After showing the man a couple of potential sizes for the heraldry and determining exactly where he wished the heraldry to be placed, I began the work. It took me two months to do the project since I was fully employed as an office slave at the time and did not have an art studio. Lighting was important and I needed to find a safe place to work on the painting that was still in its frame. While I did not and do not have any children to consider as being potential hazards, we did have two cats, one of which was a kitten with a full set of needle sharp claws and the painting rested on the floor since I did not have an easel and even if I did, I would not have been able to reach the required area to paint if I had put it on one. It was determined for the safety of the painting that it be stored at all time while not being worked on in our bedroom where the four legged fuzzy fiend with claws was not allowed access to.
When the day came to return the painting to the man and the work was all done, I was greatly relieved, and fairly proud of the work that I had done. Placing the heraldry on the portrait insured that the portrait would be placed amongst his noble family’s treasures forever insuring that his mother’s artistry would not be forgotten. It was nice to think that I had made sure that one more artist would not be forgotten due to some unfortunate sale or misplaced shipment. As long as the painting existed, her portrait of her granddaughters would be forever known as part of their family heritage and her name would also live on for future generations to admire and remember.
With such a seemingly happy ending, why is this a cautionary tale? Well, it did not result in a happy ending. The man loved the heraldry and it was exactly what he wanted, but his mother absolutely hated it and felt that her painting had been ruined. This of course, he tried to hide from me, until I started to wonder why the painting was never placed back in its original spot on the wall. Then I got another friend to finally tell me what did happen and when he told me, I just knew this was going to happen and had tried to warn the man about me making the changes to the portrait of his daughters. There was nothing I could do. I had already sprayed fixative on the painting to protect the oil as well as the new acrylic since this had never been done and she had exposed canvas showing through her oil work, which in the long run could cause the painting to weaken or so I had been told.
But the drama does not end here….

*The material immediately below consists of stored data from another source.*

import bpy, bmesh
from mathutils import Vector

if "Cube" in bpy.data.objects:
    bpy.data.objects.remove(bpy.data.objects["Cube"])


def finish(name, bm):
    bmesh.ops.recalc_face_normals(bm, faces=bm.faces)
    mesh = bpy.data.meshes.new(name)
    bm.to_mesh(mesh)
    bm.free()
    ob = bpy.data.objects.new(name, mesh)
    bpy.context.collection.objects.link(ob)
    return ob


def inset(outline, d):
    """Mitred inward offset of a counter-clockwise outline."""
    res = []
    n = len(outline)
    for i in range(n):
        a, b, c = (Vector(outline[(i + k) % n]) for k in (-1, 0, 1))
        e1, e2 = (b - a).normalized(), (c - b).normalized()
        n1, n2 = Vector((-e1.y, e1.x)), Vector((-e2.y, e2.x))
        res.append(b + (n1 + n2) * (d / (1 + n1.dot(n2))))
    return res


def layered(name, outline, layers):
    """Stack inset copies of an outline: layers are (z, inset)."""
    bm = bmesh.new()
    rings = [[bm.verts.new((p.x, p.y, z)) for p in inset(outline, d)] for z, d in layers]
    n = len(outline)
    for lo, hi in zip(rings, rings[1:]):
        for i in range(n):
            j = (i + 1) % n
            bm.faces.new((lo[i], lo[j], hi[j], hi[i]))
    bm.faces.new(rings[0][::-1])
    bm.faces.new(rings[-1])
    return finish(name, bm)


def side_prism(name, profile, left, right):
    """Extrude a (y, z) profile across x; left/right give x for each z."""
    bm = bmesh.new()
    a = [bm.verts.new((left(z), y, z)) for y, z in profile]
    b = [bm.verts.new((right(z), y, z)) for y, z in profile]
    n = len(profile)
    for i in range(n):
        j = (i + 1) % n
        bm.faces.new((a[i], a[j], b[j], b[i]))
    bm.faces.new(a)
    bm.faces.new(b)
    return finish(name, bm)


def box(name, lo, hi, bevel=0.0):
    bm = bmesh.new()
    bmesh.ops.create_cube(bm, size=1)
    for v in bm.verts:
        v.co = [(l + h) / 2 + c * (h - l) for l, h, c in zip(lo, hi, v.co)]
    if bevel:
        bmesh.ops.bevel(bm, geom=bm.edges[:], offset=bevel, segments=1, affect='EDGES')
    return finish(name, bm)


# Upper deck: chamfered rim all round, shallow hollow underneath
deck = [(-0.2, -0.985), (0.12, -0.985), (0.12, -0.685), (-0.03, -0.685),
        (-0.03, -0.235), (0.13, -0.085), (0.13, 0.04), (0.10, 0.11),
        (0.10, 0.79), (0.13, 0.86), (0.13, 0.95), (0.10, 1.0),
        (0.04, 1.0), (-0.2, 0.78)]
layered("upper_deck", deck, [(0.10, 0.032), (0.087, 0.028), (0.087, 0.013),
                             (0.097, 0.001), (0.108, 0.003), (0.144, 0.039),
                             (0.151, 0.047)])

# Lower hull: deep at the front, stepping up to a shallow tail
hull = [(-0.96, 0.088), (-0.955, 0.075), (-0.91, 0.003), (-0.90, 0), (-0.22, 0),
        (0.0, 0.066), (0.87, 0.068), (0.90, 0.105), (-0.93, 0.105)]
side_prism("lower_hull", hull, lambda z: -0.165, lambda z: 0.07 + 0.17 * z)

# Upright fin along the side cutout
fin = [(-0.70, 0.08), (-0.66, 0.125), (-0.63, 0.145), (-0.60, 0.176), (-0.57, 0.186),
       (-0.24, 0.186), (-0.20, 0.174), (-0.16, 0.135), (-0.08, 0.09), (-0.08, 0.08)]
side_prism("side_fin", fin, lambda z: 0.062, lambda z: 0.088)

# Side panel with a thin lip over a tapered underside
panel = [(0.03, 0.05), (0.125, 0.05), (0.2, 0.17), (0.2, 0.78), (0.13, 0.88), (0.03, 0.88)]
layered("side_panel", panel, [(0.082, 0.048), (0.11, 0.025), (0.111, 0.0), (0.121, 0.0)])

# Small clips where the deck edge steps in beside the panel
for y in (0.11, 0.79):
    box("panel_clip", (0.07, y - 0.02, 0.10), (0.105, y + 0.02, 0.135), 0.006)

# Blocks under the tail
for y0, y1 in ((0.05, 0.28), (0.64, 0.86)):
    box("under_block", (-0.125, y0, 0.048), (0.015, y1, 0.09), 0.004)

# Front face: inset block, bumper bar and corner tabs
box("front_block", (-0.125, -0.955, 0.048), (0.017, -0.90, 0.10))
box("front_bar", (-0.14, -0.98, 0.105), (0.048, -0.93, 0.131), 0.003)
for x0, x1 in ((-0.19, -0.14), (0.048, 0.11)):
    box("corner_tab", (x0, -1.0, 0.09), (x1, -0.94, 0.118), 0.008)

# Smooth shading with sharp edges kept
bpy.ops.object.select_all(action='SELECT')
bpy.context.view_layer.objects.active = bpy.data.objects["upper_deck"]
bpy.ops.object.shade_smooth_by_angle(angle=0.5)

The man being a clever gentleman taught by world renowned artists on how to care for and preserve art carefully took watercolor paint and put a graying layer over the acrylic heraldry to make it look not so bright hopefully soothing his mother’s woes, but while curing her anguish, it only made me feel miserable and hate the work that I labored so arduously upon because it now looked dull and no longer like proper heraldry. I felt it made my art look sick and poor.
Five years have passed since that little adventure and I still look at the painting with a critical eye of regret and frustration, but the man claims that his mother now likes the painting again and is pleased with the additional heraldic imagery. As for me, I think I did a good job, but I would not advise anyone to take on such a stressful and potentially emotionally hazardous endeavour.
G. Winkler 2011